- 442

- 0

- Thread starter Jonny_trigonometry
- Start date

- #1

- 442

- 0

- #2

- 9,954

- 1,135

In order to give a temperature to space-time, one would have to define (in advance) or wind up with (as a consequence of the definition) an entropy for space-time - i.e. how many possible states does some amount of space-time contain.

- #3

- 442

- 0

exactly

In order to give a temperature to space-time, one would have to define (in advance) or wind up with (as a consequence of the definition) an entropy for space-time - i.e. how many possible states does some amount of space-time contain.

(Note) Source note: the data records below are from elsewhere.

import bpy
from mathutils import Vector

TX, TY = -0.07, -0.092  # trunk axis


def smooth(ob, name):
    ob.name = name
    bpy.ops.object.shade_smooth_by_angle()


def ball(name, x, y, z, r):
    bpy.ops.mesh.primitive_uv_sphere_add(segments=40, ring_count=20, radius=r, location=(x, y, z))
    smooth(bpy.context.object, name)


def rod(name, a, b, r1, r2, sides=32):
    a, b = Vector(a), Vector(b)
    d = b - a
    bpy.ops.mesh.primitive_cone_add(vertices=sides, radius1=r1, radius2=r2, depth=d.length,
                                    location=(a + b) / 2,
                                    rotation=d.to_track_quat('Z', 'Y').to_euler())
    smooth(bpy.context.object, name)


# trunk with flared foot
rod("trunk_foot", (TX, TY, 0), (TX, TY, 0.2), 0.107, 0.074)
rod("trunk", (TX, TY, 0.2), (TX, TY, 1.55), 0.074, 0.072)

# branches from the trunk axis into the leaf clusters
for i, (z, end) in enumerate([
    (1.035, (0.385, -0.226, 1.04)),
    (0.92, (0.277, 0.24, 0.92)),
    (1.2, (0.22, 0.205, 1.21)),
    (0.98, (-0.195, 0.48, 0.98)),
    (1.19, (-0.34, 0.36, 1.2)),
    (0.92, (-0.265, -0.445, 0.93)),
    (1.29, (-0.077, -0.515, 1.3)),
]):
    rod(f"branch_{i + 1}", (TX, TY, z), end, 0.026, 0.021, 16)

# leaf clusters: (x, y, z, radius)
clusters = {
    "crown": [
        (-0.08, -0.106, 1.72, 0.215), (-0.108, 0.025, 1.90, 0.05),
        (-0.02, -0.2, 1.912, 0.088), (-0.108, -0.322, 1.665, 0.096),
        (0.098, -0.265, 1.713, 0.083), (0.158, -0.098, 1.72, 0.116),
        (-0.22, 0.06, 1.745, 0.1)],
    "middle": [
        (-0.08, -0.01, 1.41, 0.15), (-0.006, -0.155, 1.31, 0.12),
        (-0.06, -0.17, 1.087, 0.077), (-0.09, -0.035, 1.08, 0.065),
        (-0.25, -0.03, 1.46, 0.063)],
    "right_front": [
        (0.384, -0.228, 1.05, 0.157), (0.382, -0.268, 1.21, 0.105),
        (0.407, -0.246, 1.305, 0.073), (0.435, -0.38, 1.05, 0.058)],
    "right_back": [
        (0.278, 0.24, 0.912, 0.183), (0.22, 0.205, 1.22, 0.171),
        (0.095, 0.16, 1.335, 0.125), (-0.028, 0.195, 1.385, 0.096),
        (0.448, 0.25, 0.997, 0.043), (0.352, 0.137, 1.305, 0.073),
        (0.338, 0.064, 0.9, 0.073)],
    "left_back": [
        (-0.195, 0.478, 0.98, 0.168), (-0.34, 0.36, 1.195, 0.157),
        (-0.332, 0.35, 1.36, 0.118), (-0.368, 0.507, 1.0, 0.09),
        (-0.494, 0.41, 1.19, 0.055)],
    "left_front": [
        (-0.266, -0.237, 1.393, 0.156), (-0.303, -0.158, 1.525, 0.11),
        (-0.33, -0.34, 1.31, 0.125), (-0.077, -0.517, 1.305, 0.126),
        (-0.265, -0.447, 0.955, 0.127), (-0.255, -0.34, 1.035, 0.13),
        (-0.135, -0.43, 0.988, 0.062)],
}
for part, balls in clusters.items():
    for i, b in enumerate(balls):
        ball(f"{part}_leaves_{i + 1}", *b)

I guess this isn't cannonical physics. If one could solve for a stable configuration of space-time that behaves like a particle, then I guess we could consider all the possible configurations of space-time for a given amount of space-time. I've been asking myself recently if space-time and a point particle are mutually exclusive. In other words, what if ther is no space-time at the center of a particle, and in fact a particle is like a "boundary" of space-time? Then there must be some sort of configuration of space-time (or state) that meets the boundary condition at that point (perhaps a "hole" in space-time, or an Einstein-Rosen bridge). Yeah, sorry for all this speculation, I don't like to speculate, but I can't stop these thoughts.

Last edited:

- #4

- 228

- 1

- #5

- 10

- 0